Data extract Block Start
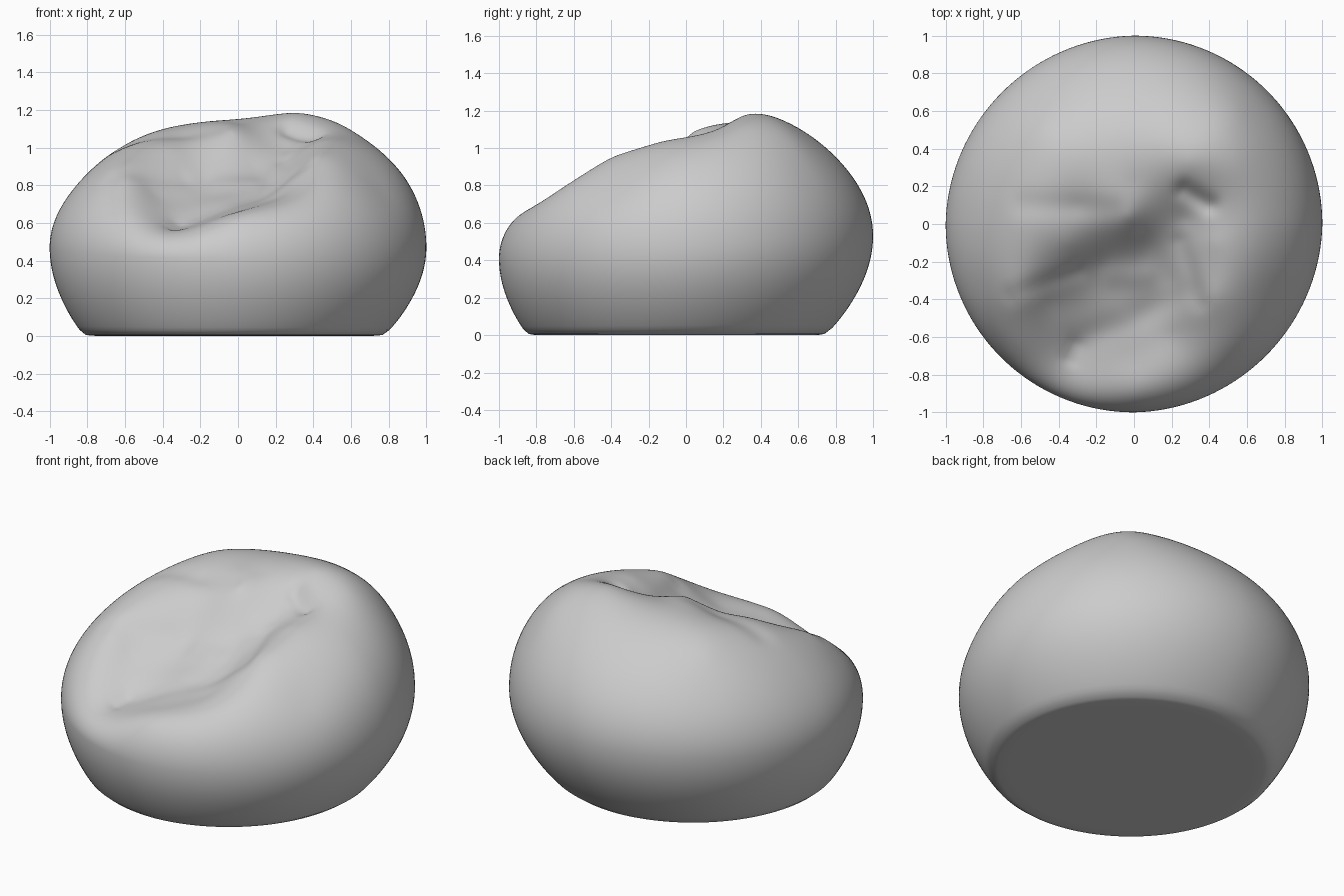
import bpy, bmesh, math
from mathutils import Vector

if "Cube" in bpy.data.objects:
    bpy.data.objects.remove(bpy.data.objects["Cube"])

SEG = 144

# Key heights read off the sagging top: x, y, z
KEYS = [
    (.3, .33, 1.18), (.55, .33, 1.12), (.8, .1, .94), (.55, .6, 1.0), (.05, .5, 1.14),
    (-.5, .5, 1.02), (0, .8, .95), (0, .22, 1.13), (-.58, .08, 1.02), (-.82, 0, .84),
    (-.3, .1, 1.07), (-.03, .04, 1.09), (-.35, -.1, .99), (-.62, -.38, .86), (-.8, -.35, .75),
    (.27, .03, .99), (.08, -.12, .9), (-.18, -.22, .83), (-.45, -.42, .76),
    (0, -.3, .79), (-.05, -.5, .71), (-.3, -.55, .65), (-.33, -.72, .57), (0, -.75, .66),
    (.2, -.6, .73), (.2, -.3, .82), (.4, -.4, .94), (.43, -.1, 1.03), (.44, .12, 1.08),
    (.5, -.65, .79), (.3, -.8, .7), (.65, -.3, .93), (.78, -.42, .75), (0, -.92, .61),
    (-.6, -.65, .65), (.72, .3, 1.0), (.35, .6, 1.09), (0, .92, .8), (.65, .65, .83),
    (-.6, .65, .83), (.92, 0, .78), (-.93, .05, .7),
]
# Fabric folds: start x, y, end x, y, depth, width
FOLDS = [
    (-.58, .1, -.1, .08, -.012, .07), (.27, .18, .4, .1, -.03, .05),
    (-.1, -.27, .06, -.27, .012, .07), (.25, -.1, .36, -.42, -.012, .05),
    (-.31, -.64, -.34, -.72, -.01, .035), (-.65, -.38, -.3, -.25, -.012, .05),
    (-.28, -.62, .28, -.38, -.018, .08),
]


def waist(y):
    return .47 + .06 * y


def dome(x, y):
    return math.sqrt(max(0, 1 - math.hypot(x, y) ** 2.3))


def kernel(dx, dy):
    d = dx * dx + dy * dy
    return d * math.log(d) if d > 1e-12 else 0.0


def solve(a, b):
    n = len(b)
    m = [row[:] + [v] for row, v in zip(a, b)]
    for i in range(n):
        p = max(range(i, n), key=lambda k: abs(m[k][i]))
        m[i], m[p] = m[p], m[i]
        for k in range(i + 1, n):
            f = m[k][i] / m[i][i]
            if f:
                m[k] = [u - f * v for u, v in zip(m[k], m[i])]
    x = [0.0] * n
    for i in reversed(range(n)):
        x[i] = (m[i][n] - sum(m[i][j] * x[j] for j in range(i + 1, n))) / m[i][i]
    return x


# Smooth surface through the key heights, relative to a round dome
n = len(KEYS)
rows, rhs = [], []
for i, (x, y, z) in enumerate(KEYS):
    row = [kernel(x - u, y - v) for u, v, _ in KEYS] + [1, x, y]
    row[i] += .002
    rows.append(row)
    rhs.append((z - waist(y)) / dome(x, y))
for f in (lambda k: 1, lambda k: k[0], lambda k: k[1]):
    rows.append([f(k) for k in KEYS] + [0, 0, 0])
    rhs.append(0)
W = solve(rows, rhs)


def top_height(x, y):
    s = W[n] + W[n + 1] * x + W[n + 2] * y
    s += sum(w * kernel(x - k[0], y - k[1]) for w, k in zip(W, KEYS))
    z = waist(y) + max(s, .15) * dome(x, y)
    p = Vector((x, y))
    for ax, ay, bx, by, depth, width in FOLDS:
        a, d = Vector((ax, ay)), Vector((bx - ax, by - ay))
        t = min(1, max(0, (p - a).dot(d) / d.length_squared))
        z += depth * math.exp(-((p - a - d * t).length / width) ** 2)
    return z


def ring(bm, fn):
    return [bm.verts.new(fn(math.cos(a), math.sin(a)))
            for a in (2 * math.pi * i / SEG for i in range(SEG))]


bm = bmesh.new()
rings = []

# Flat base with a rounded edge, then the bulging side up to the waist
for r, z in ((.7, 0), (.76, .001), (.79, .006)):
    rings.append(ring(bm, lambda c, s: (r * c - .02, r * s - .05, z)))
for k in range(1, 25):
    q = .03 + .97 * k / 24
    r = .79 + .21 * math.sin(q * math.pi / 2) ** .82
    rings.append(ring(bm, lambda c, s: (r * c - .02 * (1 - q) ** 2, r * s - .05 * (1 - q) ** 2,
                                        q * waist(s))))

# Sagging top from the waist to the middle
for k in range(1, 80):
    r = math.cos(k / 80 * math.pi / 2)
    rings.append(ring(bm, lambda c, s: (r * c, r * s, top_height(r * c, r * s))))

for a, b in zip(rings, rings[1:]):
    for i in range(SEG):
        j = (i + 1) % SEG
        bm.faces.new((a[i], a[j], b[j], b[i]))
bm.faces.new(rings[0][::-1])
tip = bm.verts.new((0, 0, top_height(0, 0)))
for i in range(SEG):
    bm.faces.new((rings[-1][i], rings[-1][(i + 1) % SEG], tip))

# The outline is slightly pulled in along one diagonal
for v in bm.verts:
    f = 1 - .01 * max(0, -math.sin(2 * math.atan2(v.co.y, v.co.x)))
    v.co.x *= f
    v.co.y *= f

mesh = bpy.data.meshes.new("beanbag_seat")
bm.to_mesh(mesh)
bm.free()
bag = bpy.data.objects.new("beanbag_seat", mesh)
bpy.context.collection.objects.link(bag)
mesh.shade_smooth()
Data extract Block End
> **Work task**: Find the line with "# Flat base" in the entries above. Retype it and each line after it, exactly, through the line with "q * waist(s))))", and stop there.

> **Completed task**:
# Flat base with a rounded edge, then the bulging side up to the waist
for r, z in ((.7, 0), (.76, .001), (.79, .006)):
    rings.append(ring(bm, lambda c, s: (r * c - .02, r * s - .05, z)))
for k in range(1, 25):
    q = .03 + .97 * k / 24
    r = .79 + .21 * math.sin(q * math.pi / 2) ** .82
    rings.append(ring(bm, lambda c, s: (r * c - .02 * (1 - q) ** 2, r * s - .05 * (1 - q) ** 2,
                                        q * waist(s))))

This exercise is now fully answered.